Swedish church pushes for neutral gender reference to Jesus
A church in a Swedish city has defended its choice of gender-neutral pronoun ‘hen’ in reference to Jesus in an advertisement. The church insists the word gives “new perspective.”
In November, the largest religious institution in the country, the Church of Sweden, advised its clergy to avoid terms like ‘Lord’ and ‘He’ in worship services in order to not highlight that God is male, in the new version of a handbook on how to conduct services. The move has triggered a backlash, with critics saying the change undermines the Christian concept of the Holy Trinity and politicizes faith.
The issue became even more heated when a church in the Swedish city of Vasteras referred to Jesus as ‘hen’ in an advertisement for a Christmas worship service. The pronoun is used as an alternative to gender-specific words when a person’s gender is not known or not relevant. Some Twitter users rushed to ask whether it is now an official stance of the church. Susann Senter, the church’s dean, and Bishop of Vasteras Mikael Mogren were forced to come up with explanations.
“The word ‘hen’ is a way to give a new perspective,” Senter wrote in a statement on Friday. Despite accepting in the article that Jesus was a man, it stressed that gender is not the main aspect of his identity. She also said that people can continue to use “traditional” language, while others can embrace the new language.
While Bishop Mikael Mogren does not deny that Jesus was male, he applauds the fact that the advertisement has sparked debate. He noted, however, that some commenters insult trans people during the discussions and stressed that they are, like everyone else, “created by God.”

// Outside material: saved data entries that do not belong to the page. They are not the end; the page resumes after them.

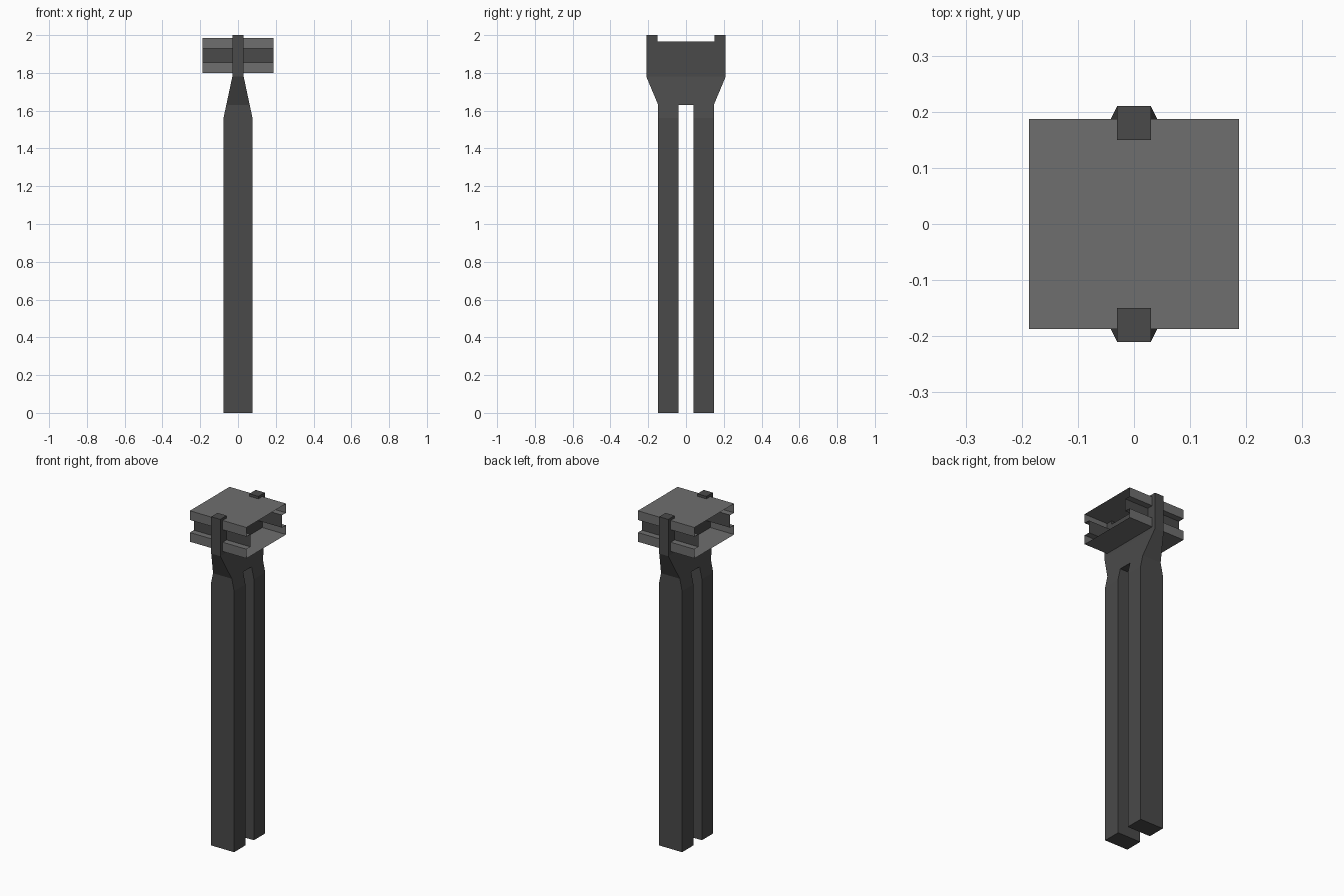
import bpy, bmesh

if "Cube" in bpy.data.objects:
    bpy.data.objects.remove(bpy.data.objects["Cube"])


def material(name, v):
    m = bpy.data.materials.new(name)
    m.diffuse_color = (v, v, v, 1)
    m.use_nodes = True
    m.node_tree.nodes["Principled BSDF"].inputs["Base Color"].default_value = m.diffuse_color
    return m


dark = material("dark_grey", 0.068)
light = material("mid_grey", 0.156)


def finish(bm, name, mats):
    me = bpy.data.meshes.new(name)
    bm.to_mesh(me)
    bm.free()
    for m in mats:
        me.materials.append(m)
    ob = bpy.data.objects.new(name, me)
    bpy.context.collection.objects.link(ob)


# Forked post: rows of (z, half thickness in x, inner y, outer y)
rows = [(0, 0.077, 0.04, 0.147), (1.56, 0.077, 0.04, 0.147),
        (1.63, 0.062, 0.04, 0.147), (1.78, 0.03, 0.15, 0.21),
        (1.965, 0.03, 0.15, 0.21), (2.0, 0.03, 0.15, 0.21)]
bm = bmesh.new()
grid = [[bm.verts.new((t, y, z)) for y in (-o, -i, i, o)] for z, t, i, o in rows]
for r in range(len(rows) - 1):
    for c in range(3):
        # the middle column only exists between the leg gap and the prong notch
        if c == 1 and r not in (2, 3):
            continue
        lo, hi = grid[r], grid[r + 1]
        bm.faces.new((lo[c], lo[c + 1], hi[c + 1], hi[c]))
ext = bmesh.ops.extrude_face_region(bm, geom=bm.faces[:], use_keep_orig=True)
for v in ext["geom"]:
    if isinstance(v, bmesh.types.BMVert):
        v.co.x = -v.co.x
bmesh.ops.recalc_face_normals(bm, faces=bm.faces[:])
finish(bm, "forked_post", [dark])

# Grooved head block: a profile run along x, open at both ends
side = [(0.187, 1.80), (0.187, 1.855), (0.15, 1.855),
        (0.15, 1.93), (0.187, 1.93), (0.187, 1.985)]
loop = side + [(-y, z) for y, z in reversed(side)]
bm = bmesh.new()
left = [bm.verts.new((-0.187, y, z)) for y, z in loop]
right = [bm.verts.new((0.187, y, z)) for y, z in loop]
for k in range(len(loop)):
    n = (k + 1) % len(loop)
    f = bm.faces.new((right[k], left[k], left[n], right[n]))
    # the recessed groove walls are dark
    f.material_index = 1 if abs(loop[k][0]) == abs(loop[n][0]) == 0.15 else 0
finish(bm, "grooved_head_block", [light, dark])
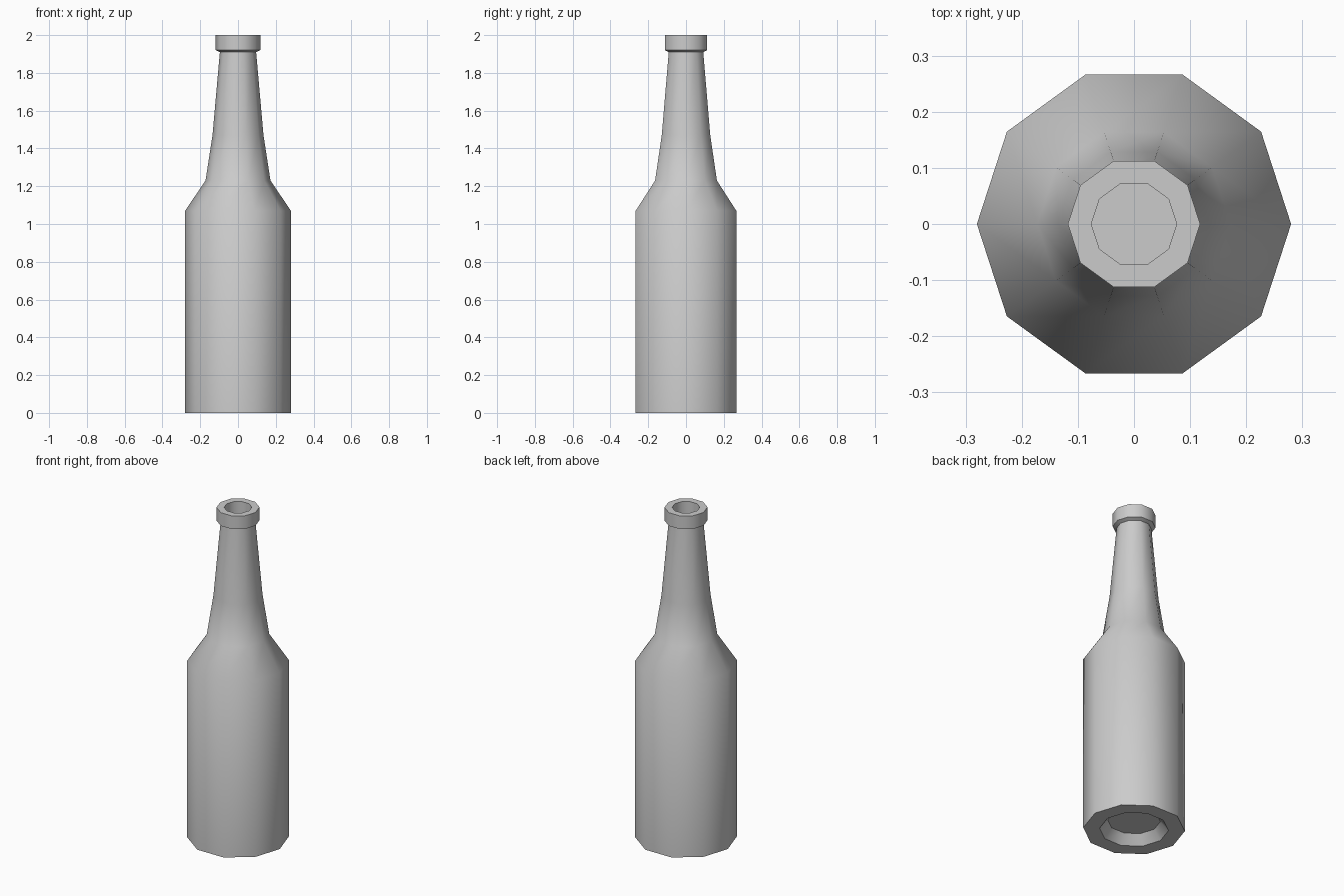
import bpy, bmesh, math

if "Cube" in bpy.data.objects:
    bpy.data.objects.remove(bpy.data.objects["Cube"])

SIDES = 10

# Closed bottle profile (radius, height): base recess, body, neck, lip, mouth
PROFILE = [
    (0.145, 0.055), (0.19, 0.0), (0.28, 0.0),
    (0.28, 1.07), (0.172, 1.23), (0.135, 1.47), (0.096, 1.91),
    (0.118, 1.92), (0.118, 2.0), (0.076, 2.0), (0.076, 1.8),
]


def lathe(name, profile):
    bm = bmesh.new()
    rings = [[bm.verts.new((r * math.cos(math.tau * i / SIDES),
                            r * math.sin(math.tau * i / SIDES), z))
              for i in range(SIDES)] for r, z in profile]
    for a, b in zip(rings, rings[1:]):
        for i in range(SIDES):
            j = (i + 1) % SIDES
            bm.faces.new((a[i], a[j], b[j], b[i]))
    # Flat caps for the base recess and the mouth
    bm.faces.new(rings[0][::-1])
    bm.faces.new(rings[-1])
    bmesh.ops.recalc_face_normals(bm, faces=bm.faces)
    mesh = bpy.data.meshes.new(name)
    bm.to_mesh(mesh)
    bm.free()
    obj = bpy.data.objects.new(name, mesh)
    bpy.context.collection.objects.link(obj)
    return obj


bottle = lathe("bottle", PROFILE)

# Smooth sides, crisp lip and base edges
bpy.context.view_layer.objects.active = bottle
bottle.select_set(True)
bpy.ops.object.shade_smooth_by_angle(angle=math.radians(42))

Despite attempts to calm the public, the church’s statements triggered heated discussion among social media users. One person (Maria Svanerud) commented on the church’s Facebook post that the ‘hen’ reference is a mockery, while another (Christian Himmelstrand) was “upset” at “messing with the most elementary fundamentals of faith.”